Segment Open

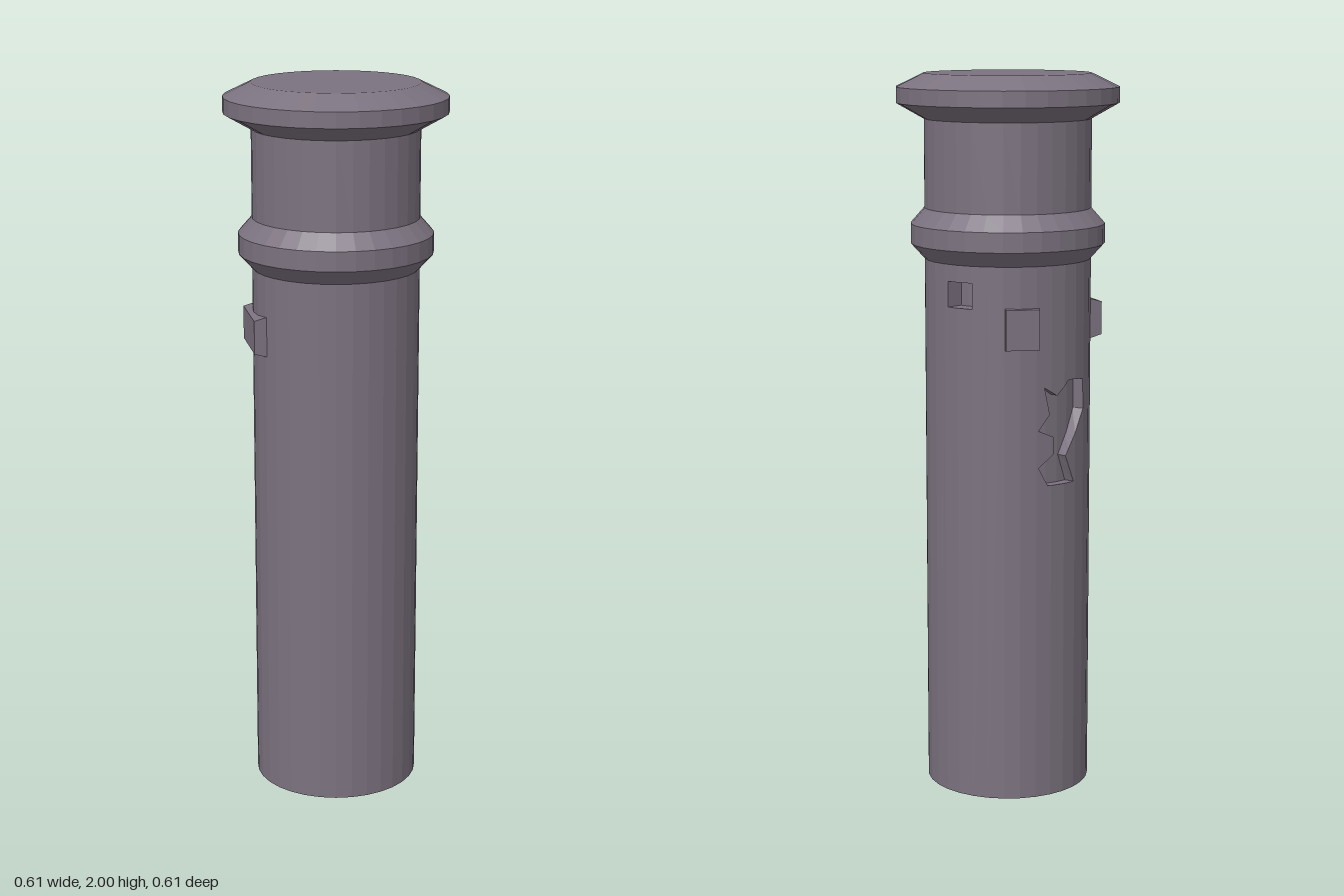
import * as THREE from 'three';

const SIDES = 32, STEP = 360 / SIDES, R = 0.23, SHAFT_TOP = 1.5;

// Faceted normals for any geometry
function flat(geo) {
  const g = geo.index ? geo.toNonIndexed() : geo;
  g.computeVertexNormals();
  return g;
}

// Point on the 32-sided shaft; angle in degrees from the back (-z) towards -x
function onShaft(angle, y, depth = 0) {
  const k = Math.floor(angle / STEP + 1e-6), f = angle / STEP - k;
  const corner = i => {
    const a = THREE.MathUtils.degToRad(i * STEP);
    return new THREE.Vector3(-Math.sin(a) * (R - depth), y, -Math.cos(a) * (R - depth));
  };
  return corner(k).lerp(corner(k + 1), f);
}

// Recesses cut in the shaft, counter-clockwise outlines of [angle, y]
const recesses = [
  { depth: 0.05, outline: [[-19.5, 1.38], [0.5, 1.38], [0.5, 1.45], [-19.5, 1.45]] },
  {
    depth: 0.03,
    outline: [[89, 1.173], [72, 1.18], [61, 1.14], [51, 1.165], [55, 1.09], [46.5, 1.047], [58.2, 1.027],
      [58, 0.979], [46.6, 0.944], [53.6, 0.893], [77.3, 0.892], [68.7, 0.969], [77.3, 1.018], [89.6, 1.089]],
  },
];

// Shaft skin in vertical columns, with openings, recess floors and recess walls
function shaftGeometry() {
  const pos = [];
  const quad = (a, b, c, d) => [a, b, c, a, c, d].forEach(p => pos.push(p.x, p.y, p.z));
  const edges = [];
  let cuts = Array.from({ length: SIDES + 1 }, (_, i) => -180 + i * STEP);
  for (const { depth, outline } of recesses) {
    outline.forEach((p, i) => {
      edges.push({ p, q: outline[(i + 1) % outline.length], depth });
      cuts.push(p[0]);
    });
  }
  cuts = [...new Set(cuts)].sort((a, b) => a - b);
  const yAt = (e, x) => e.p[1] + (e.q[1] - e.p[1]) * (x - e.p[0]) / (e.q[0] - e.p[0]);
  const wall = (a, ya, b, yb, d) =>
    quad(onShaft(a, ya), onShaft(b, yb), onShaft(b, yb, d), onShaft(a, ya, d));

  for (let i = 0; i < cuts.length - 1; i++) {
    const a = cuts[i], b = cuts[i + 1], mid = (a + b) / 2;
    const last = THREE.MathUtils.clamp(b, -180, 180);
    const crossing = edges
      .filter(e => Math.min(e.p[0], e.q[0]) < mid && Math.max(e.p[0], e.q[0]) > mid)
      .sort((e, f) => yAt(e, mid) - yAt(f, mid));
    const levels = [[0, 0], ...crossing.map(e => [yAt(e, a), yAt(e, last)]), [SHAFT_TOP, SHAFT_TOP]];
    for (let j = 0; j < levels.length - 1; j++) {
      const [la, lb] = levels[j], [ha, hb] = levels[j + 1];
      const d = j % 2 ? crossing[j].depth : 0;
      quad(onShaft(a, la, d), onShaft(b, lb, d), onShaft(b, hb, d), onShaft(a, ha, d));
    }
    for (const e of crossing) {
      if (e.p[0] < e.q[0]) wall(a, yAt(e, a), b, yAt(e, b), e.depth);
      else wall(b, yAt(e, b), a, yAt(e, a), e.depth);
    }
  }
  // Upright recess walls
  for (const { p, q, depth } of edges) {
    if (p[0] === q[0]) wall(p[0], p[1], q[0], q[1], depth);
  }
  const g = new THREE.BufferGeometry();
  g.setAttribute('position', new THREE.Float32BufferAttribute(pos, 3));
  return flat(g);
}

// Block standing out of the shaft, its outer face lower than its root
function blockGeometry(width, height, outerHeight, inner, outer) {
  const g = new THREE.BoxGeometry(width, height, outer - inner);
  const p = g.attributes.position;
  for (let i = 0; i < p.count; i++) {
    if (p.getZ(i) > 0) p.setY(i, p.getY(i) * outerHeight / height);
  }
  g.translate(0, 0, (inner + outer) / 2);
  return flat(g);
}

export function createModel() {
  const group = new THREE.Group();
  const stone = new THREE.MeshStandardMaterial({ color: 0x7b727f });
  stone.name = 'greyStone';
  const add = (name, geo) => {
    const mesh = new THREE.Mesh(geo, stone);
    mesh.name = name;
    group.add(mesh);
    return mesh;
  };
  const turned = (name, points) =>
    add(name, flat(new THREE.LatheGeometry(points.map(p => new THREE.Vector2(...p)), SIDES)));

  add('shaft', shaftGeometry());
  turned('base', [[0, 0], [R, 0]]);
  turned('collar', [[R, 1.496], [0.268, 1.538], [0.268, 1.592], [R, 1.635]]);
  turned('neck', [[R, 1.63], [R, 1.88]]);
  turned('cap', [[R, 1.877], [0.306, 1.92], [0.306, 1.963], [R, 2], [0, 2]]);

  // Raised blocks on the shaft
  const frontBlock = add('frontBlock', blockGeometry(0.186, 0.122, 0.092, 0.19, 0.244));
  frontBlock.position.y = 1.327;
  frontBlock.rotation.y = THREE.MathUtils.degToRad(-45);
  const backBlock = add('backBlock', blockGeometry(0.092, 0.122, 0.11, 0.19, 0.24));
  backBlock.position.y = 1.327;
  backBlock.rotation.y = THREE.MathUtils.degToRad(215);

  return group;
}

Segment Closed

(Work request)
Would you repeat the listing word for word and skip every picture?

(Task solution)
import * as THREE from 'three';

const SIDES = 32, STEP = 360 / SIDES, R = 0.23, SHAFT_TOP = 1.5;

// Faceted normals for any geometry
function flat(geo) {
  const g = geo.index ? geo.toNonIndexed() : geo;
  g.computeVertexNormals();
  return g;
}

// Point on the 32-sided shaft; angle in degrees from the back (-z) towards -x
function onShaft(angle, y, depth = 0) {
  const k = Math.floor(angle / STEP + 1e-6), f = angle / STEP - k;
  const corner = i => {
    const a = THREE.MathUtils.degToRad(i * STEP);
    return new THREE.Vector3(-Math.sin(a) * (R - depth), y, -Math.cos(a) * (R - depth));
  };
  return corner(k).lerp(corner(k + 1), f);
}

// Recesses cut in the shaft, counter-clockwise outlines of [angle, y]
const recesses = [
  { depth: 0.05, outline: [[-19.5, 1.38], [0.5, 1.38], [0.5, 1.45], [-19.5, 1.45]] },
  {
    depth: 0.03,
    outline: [[89, 1.173], [72, 1.18], [61, 1.14], [51, 1.165], [55, 1.09], [46.5, 1.047], [58.2, 1.027],
      [58, 0.979], [46.6, 0.944], [53.6, 0.893], [77.3, 0.892], [68.7, 0.969], [77.3, 1.018], [89.6, 1.089]],
  },
];

// Shaft skin in vertical columns, with openings, recess floors and recess walls
function shaftGeometry() {
  const pos = [];
  const quad = (a, b, c, d) => [a, b, c, a, c, d].forEach(p => pos.push(p.x, p.y, p.z));
  const edges = [];
  let cuts = Array.from({ length: SIDES + 1 }, (_, i) => -180 + i * STEP);
  for (const { depth, outline } of recesses) {
    outline.forEach((p, i) => {
      edges.push({ p, q: outline[(i + 1) % outline.length], depth });
      cuts.push(p[0]);
    });
  }
  cuts = [...new Set(cuts)].sort((a, b) => a - b);
  const yAt = (e, x) => e.p[1] + (e.q[1] - e.p[1]) * (x - e.p[0]) / (e.q[0] - e.p[0]);
  const wall = (a, ya, b, yb, d) =>
    quad(onShaft(a, ya), onShaft(b, yb), onShaft(b, yb, d), onShaft(a, ya, d));

  for (let i = 0; i < cuts.length - 1; i++) {
    const a = cuts[i], b = cuts[i + 1], mid = (a + b) / 2;
    const last = THREE.MathUtils.clamp(b, -180, 180);
    const crossing = edges
      .filter(e => Math.min(e.p[0], e.q[0]) < mid && Math.max(e.p[0], e.q[0]) > mid)
      .sort((e, f) => yAt(e, mid) - yAt(f, mid));
    const levels = [[0, 0], ...crossing.map(e => [yAt(e, a), yAt(e, last)]), [SHAFT_TOP, SHAFT_TOP]];
    for (let j = 0; j < levels.length - 1; j++) {
      const [la, lb] = levels[j], [ha, hb] = levels[j + 1];
      const d = j % 2 ? crossing[j].depth : 0;
      quad(onShaft(a, la, d), onShaft(b, lb, d), onShaft(b, hb, d), onShaft(a, ha, d));
    }
    for (const e of crossing) {
      if (e.p[0] < e.q[0]) wall(a, yAt(e, a), b, yAt(e, b), e.depth);
      else wall(b, yAt(e, b), a, yAt(e, a), e.depth);
    }
  }
  // Upright recess walls
  for (const { p, q, depth } of edges) {
    if (p[0] === q[0]) wall(p[0], p[1], q[0], q[1], depth);
  }
  const g = new THREE.BufferGeometry();
  g.setAttribute('position', new THREE.Float32BufferAttribute(pos, 3));
  return flat(g);
}

// Block standing out of the shaft, its outer face lower than its root
function blockGeometry(width, height, outerHeight, inner, outer) {
  const g = new THREE.BoxGeometry(width, height, outer - inner);
  const p = g.attributes.position;
  for (let i = 0; i < p.count; i++) {
    if (p.getZ(i) > 0) p.setY(i, p.getY(i) * outerHeight / height);
  }
  g.translate(0, 0, (inner + outer) / 2);
  return flat(g);
}

export function createModel() {
  const group = new THREE.Group();
  const stone = new THREE.MeshStandardMaterial({ color: 0x7b727f });
  stone.name = 'greyStone';
  const add = (name, geo) => {
    const mesh = new THREE.Mesh(geo, stone);
    mesh.name = name;
    group.add(mesh);
    return mesh;
  };
  const turned = (name, points) =>
    add(name, flat(new THREE.LatheGeometry(points.map(p => new THREE.Vector2(...p)), SIDES)));

  add('shaft', shaftGeometry());
  turned('base', [[0, 0], [R, 0]]);
  turned('collar', [[R, 1.496], [0.268, 1.538], [0.268, 1.592], [R, 1.635]]);
  turned('neck', [[R, 1.63], [R, 1.88]]);
  turned('cap', [[R, 1.877], [0.306, 1.92], [0.306, 1.963], [R, 2], [0, 2]]);

  // Raised blocks on the shaft
  const frontBlock = add('frontBlock', blockGeometry(0.186, 0.122, 0.092, 0.19, 0.244));
  frontBlock.position.y = 1.327;
  frontBlock.rotation.y = THREE.MathUtils.degToRad(-45);
  const backBlock = add('backBlock', blockGeometry(0.092, 0.122, 0.11, 0.19, 0.24));
  backBlock.position.y = 1.327;
  backBlock.rotation.y = THREE.MathUtils.degToRad(215);

  return group;
}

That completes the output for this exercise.